CEAS and UC Pharmacy will host an informative program launch event March 5 at 2 p.m. in Kowalewski Hall Auditorium.

The University of Cincinnati College of Engineering and Applied Science (CEAS) is partnering with the James L. Winkle College of Pharmacy to launch a new dual degree program that is the first of its kind in the nation.

Now, students can earn a Bachelor of Science in Chemical Engineering and a Master of Science in Cosmetic Science in five years — a “4+1 program” — including co-op internships.

“To the best of my knowledge, this is the only program in the U.S. — and possibly in the world — that allows a student to complete both programs in the time it would normally take to get a B.S. degree,” said Stephen Thiel, a professor in the department of Chemical and Environmental Engineering and the undergraduate program director for Chemical Engineering.

Thiel aided in ensuring that the Cosmetic Science and Chemical Engineering programs were well-aligned so that students have a clear and feasible path to their objectives.

UC Pharmacy first reached out to CEAS when the college began developing a master’s program in cosmetic science. UC Pharmacy was interested in a “5+1-degree path,” and so the two began discussing the possibility of a dual degree program a couple of years ago. However, they realized the cosmetic science track was better suited for CEAS’s Accelerated Engineering Degree (ACCEND) program. This allowed for the program to be completed by the student in five years, instead of six.

“[Chemical engineering] students already take the chemistry needed to begin the Cosmetic Science coursework, and many of our students already co-op with employers in the cosmetics and personal care industries,” Thiel said.  

Students will follow the chemical engineering track, with additional cosmetic science courses. These additional courses could be integrated as early as their third year. Students will also have the opportunity to take some of cosmetic science coursework online during co-op semesters.

“This combination of getting an early start on graduate work and being able to take the graduate courses during co-op semesters makes it much easier to earn the cosmetic science degree in parallel with [chemical engineering],” Thiel said.

Graduates of the program have a wide range of possibilities once they enter the workforce, said Thiel. Students will be qualified to work in the development, manufacturing and marketing of products related to cosmetic science. There’s a lot more to cosmetic science than makeup, said Thiel.

“If you apply a product to you skin or hair, I think it’s related to cosmetic science,” he said.

On March 5, the colleges will host a program launch event at 2 p.m. in Kowalewski Hall Auditorium for any faculty, staff or students who are interested. Students will be able to learn more about cosmetic science, how the program works and how committed both colleges are to the success of the collaboration, said Thiel.

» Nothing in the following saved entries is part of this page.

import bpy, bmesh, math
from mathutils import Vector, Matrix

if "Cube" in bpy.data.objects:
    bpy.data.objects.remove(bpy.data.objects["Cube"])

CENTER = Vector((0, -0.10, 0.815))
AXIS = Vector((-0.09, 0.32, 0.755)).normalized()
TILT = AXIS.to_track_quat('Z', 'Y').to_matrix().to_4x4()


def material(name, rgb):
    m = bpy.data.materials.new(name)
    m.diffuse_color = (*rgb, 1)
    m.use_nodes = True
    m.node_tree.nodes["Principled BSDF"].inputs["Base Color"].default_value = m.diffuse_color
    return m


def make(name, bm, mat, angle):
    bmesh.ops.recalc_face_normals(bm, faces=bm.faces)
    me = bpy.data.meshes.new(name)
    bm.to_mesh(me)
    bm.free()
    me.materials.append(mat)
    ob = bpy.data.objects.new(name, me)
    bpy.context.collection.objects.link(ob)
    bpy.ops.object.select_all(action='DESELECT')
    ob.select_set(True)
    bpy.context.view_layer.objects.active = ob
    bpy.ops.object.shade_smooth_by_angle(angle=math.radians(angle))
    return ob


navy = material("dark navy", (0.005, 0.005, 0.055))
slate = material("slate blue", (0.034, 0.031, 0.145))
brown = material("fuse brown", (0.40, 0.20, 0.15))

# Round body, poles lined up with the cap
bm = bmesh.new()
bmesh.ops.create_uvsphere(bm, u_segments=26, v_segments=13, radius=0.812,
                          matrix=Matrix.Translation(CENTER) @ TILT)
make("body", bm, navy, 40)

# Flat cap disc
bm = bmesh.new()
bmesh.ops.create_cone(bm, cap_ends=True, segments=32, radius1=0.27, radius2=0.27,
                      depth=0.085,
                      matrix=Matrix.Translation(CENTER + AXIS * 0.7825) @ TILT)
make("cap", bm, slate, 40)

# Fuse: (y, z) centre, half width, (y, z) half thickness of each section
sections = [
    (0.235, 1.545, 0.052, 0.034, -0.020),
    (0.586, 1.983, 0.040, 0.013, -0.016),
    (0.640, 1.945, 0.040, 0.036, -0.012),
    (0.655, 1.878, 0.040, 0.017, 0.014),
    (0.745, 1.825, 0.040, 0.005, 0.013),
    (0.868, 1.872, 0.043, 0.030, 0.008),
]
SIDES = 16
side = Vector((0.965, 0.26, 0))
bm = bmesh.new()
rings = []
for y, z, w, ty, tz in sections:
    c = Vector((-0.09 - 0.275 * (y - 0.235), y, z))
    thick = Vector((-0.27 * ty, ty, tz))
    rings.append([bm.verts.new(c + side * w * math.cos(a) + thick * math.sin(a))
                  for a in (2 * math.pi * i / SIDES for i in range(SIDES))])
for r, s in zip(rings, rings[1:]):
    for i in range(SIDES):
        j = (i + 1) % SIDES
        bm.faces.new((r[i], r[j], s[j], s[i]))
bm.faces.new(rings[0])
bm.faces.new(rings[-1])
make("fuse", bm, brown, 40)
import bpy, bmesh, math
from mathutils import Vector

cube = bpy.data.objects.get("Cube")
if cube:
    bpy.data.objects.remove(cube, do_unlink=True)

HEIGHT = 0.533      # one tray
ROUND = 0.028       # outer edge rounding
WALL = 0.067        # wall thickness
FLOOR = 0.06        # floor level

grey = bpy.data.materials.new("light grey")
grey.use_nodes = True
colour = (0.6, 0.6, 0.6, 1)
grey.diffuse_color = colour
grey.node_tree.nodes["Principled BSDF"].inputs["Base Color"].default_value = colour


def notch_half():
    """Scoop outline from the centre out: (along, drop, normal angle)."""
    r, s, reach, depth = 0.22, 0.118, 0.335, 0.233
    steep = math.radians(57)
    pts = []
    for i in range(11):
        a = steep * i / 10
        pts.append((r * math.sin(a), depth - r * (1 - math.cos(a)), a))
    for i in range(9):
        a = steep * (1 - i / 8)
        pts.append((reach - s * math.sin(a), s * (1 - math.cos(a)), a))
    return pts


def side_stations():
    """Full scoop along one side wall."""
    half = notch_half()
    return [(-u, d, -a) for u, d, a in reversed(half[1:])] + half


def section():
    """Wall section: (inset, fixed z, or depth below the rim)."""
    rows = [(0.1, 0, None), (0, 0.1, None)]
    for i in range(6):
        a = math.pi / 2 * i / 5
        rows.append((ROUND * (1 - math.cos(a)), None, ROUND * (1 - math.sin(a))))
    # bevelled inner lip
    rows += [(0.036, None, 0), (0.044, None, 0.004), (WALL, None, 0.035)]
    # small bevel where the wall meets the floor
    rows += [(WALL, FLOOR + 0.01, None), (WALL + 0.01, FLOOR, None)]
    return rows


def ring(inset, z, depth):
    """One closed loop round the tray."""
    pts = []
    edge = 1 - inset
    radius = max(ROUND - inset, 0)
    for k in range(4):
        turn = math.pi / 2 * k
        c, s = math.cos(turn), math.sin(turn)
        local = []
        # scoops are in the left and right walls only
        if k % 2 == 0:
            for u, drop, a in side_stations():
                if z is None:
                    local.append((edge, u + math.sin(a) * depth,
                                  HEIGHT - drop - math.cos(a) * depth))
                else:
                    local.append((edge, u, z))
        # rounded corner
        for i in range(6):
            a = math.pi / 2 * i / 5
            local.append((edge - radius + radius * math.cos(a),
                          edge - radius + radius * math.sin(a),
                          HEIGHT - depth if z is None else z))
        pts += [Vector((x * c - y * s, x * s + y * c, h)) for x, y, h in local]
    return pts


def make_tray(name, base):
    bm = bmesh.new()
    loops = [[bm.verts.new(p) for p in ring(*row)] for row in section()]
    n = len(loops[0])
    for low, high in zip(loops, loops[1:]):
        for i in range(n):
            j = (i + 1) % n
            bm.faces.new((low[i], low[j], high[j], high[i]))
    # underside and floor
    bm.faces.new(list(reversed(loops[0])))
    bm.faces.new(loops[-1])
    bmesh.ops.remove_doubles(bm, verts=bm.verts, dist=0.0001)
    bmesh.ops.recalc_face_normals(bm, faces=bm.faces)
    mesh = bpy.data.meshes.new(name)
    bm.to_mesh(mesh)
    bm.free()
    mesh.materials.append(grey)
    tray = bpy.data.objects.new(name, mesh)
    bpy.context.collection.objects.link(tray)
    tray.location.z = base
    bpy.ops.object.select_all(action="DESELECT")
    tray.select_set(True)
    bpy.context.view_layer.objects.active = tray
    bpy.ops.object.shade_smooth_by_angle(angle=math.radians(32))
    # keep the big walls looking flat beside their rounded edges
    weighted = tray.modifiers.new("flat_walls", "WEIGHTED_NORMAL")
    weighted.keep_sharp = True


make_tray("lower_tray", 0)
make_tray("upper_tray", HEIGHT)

“For me, one of the big drivers was that we had [chemical engineering] students who were interested in the MS cosmetic science,” Thiel said. “Making this an ACCEND program makes it easier for these students to pursue their dreams.”

Features Editor

David Rees, features editor, has been with The News Record since Sept. 2018 and previously served as chief reporter. Rees covers profiles and features on topics such as sustainability and LGBTQ activism.